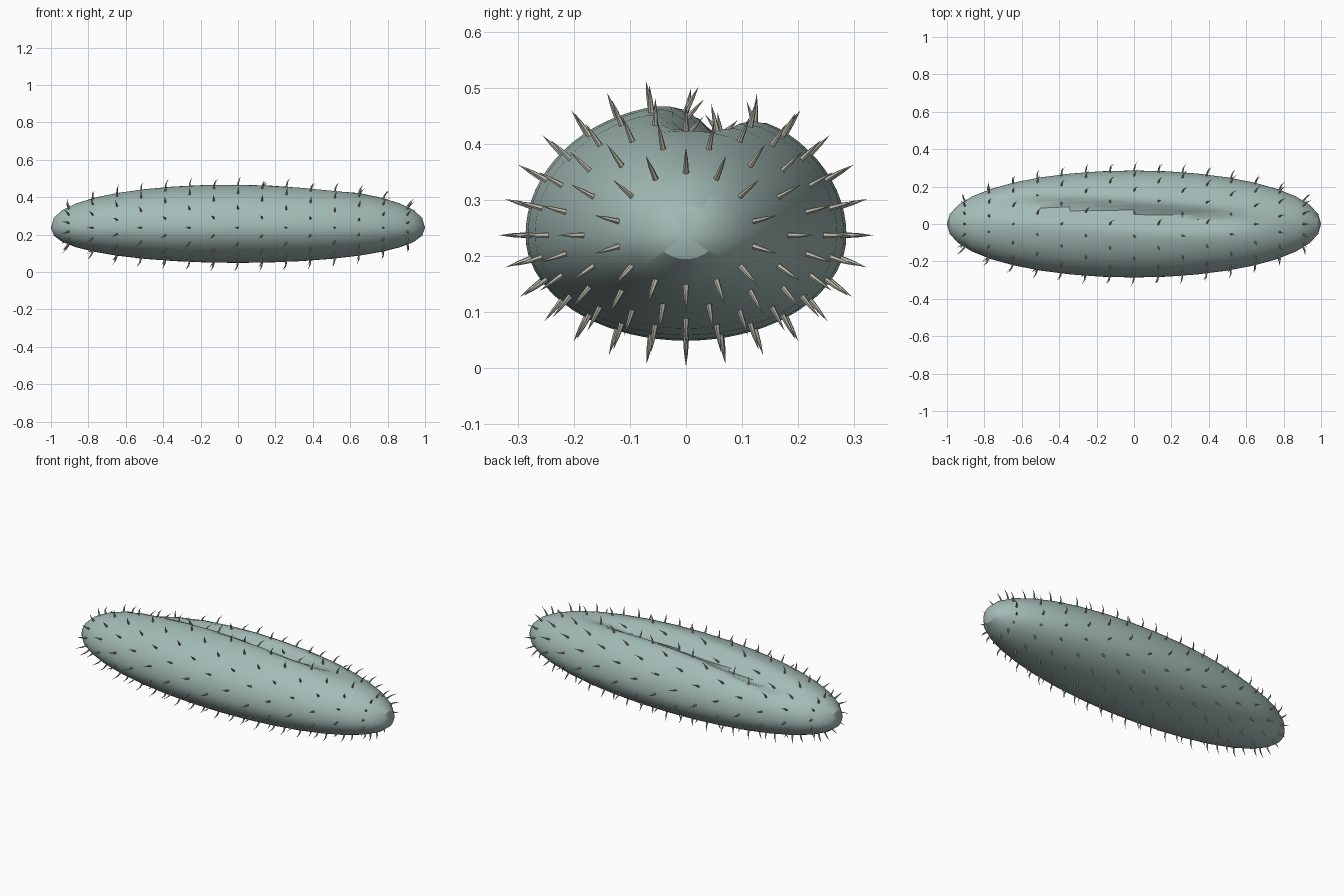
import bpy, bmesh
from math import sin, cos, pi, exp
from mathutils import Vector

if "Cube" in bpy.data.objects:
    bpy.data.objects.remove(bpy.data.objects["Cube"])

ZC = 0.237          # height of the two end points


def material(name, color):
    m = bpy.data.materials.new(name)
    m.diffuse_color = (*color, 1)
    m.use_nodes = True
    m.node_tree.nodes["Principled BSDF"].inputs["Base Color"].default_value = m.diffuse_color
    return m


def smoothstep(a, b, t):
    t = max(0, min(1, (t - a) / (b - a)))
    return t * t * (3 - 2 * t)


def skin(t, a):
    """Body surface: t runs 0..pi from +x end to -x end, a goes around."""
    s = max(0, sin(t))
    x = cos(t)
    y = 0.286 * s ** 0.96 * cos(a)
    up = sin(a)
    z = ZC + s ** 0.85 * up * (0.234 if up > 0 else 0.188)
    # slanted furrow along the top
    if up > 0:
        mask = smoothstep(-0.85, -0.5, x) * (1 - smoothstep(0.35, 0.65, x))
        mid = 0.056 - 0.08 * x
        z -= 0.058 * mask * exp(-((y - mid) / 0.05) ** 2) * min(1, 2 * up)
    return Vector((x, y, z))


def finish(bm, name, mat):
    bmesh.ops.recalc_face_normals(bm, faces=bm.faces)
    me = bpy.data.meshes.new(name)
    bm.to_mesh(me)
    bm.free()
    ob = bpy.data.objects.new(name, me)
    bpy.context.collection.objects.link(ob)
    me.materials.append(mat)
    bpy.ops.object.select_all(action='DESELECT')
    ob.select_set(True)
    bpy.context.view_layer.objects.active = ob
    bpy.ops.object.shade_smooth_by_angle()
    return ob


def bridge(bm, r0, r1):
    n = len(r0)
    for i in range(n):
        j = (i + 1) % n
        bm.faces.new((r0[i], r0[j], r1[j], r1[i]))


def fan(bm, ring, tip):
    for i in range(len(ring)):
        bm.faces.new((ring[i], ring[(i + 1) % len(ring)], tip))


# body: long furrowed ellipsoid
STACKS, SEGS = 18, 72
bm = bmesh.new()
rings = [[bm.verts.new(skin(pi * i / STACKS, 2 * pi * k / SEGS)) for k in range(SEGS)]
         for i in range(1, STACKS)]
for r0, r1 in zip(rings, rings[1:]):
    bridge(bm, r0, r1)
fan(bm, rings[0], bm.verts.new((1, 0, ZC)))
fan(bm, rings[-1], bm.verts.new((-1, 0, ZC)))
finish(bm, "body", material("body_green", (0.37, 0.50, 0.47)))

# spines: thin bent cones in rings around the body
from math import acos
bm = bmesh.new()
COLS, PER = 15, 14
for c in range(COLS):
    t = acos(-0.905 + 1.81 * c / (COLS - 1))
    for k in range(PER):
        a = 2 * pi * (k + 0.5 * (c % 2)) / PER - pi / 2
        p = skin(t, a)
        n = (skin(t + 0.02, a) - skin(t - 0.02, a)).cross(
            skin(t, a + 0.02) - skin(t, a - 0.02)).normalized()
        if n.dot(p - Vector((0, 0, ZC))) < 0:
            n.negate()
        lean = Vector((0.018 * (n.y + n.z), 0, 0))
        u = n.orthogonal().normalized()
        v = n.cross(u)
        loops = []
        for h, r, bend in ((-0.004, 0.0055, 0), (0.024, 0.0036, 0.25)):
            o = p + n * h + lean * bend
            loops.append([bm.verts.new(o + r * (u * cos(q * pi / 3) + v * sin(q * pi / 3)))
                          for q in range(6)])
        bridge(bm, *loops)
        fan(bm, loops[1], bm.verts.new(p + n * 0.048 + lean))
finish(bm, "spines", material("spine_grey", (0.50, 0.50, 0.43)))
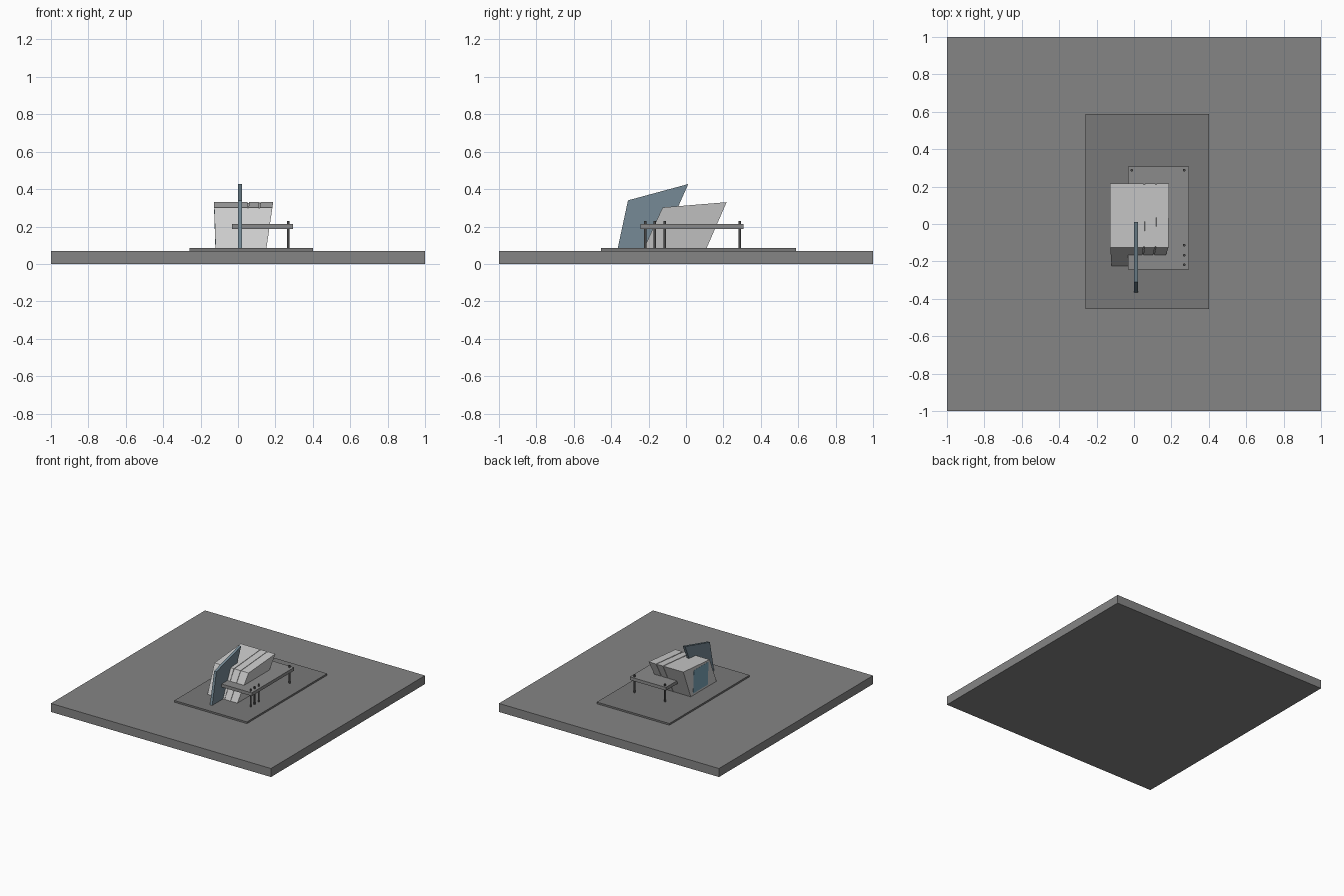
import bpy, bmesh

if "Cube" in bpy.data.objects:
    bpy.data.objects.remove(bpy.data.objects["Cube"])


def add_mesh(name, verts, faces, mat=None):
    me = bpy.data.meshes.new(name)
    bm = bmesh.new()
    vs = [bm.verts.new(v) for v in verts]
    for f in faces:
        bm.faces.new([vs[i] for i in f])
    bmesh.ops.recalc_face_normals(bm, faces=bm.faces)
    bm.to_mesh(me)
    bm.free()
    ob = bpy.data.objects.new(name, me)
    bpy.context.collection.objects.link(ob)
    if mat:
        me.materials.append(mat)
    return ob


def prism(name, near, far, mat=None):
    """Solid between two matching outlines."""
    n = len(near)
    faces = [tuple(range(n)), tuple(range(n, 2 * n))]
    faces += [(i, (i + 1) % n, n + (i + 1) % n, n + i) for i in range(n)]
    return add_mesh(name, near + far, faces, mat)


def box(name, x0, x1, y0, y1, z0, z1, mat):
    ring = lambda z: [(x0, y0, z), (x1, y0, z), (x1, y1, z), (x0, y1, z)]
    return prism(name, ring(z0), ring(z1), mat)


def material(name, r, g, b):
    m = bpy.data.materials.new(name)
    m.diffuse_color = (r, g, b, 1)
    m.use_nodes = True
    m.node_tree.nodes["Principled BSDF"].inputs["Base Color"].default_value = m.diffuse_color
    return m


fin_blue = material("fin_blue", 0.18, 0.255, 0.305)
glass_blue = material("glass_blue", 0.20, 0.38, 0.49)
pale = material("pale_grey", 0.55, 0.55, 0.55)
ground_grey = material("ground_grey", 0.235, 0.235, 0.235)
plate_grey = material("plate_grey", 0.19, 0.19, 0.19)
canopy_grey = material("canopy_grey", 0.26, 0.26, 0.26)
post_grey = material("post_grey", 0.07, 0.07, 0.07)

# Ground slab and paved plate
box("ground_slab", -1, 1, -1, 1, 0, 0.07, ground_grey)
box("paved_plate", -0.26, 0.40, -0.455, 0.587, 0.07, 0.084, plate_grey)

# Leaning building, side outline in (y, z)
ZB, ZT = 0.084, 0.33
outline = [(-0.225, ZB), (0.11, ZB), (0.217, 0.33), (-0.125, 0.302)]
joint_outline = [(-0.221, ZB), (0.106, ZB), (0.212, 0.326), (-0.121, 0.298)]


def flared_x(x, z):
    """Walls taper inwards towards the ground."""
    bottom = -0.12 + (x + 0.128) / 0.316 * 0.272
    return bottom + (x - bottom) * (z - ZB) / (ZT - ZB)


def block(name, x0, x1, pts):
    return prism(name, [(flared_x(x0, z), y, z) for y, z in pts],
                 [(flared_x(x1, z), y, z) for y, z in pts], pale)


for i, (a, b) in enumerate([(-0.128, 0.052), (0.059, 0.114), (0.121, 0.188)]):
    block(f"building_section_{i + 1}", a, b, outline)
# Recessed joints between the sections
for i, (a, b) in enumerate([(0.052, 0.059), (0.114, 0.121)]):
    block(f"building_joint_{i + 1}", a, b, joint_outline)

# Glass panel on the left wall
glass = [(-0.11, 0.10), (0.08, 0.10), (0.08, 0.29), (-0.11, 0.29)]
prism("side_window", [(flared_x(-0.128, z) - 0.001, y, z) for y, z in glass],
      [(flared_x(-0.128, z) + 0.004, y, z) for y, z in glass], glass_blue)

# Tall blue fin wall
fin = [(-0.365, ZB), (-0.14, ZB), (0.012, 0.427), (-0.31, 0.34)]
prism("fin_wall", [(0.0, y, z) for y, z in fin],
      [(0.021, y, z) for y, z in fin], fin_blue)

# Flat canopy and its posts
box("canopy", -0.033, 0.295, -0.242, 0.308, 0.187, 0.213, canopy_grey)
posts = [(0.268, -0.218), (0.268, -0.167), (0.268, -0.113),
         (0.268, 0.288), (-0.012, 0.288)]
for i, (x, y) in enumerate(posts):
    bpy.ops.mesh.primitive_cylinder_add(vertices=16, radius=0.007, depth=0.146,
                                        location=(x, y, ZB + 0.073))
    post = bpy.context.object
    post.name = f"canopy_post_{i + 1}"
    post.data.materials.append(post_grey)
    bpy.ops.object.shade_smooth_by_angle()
= = =
> YOUR OBJECTIVE:
Scan the entries above for the word "loops", then copy every line in which it occurs.

> SOLVED PROBLEM:
        loops = []
            loops.append([bm.verts.new(o + r * (u * cos(q * pi / 3) + v * sin(q * pi / 3)))
        bridge(bm, *loops)
        fan(bm, loops[1], bm.verts.new(p + n * 0.048 + lean))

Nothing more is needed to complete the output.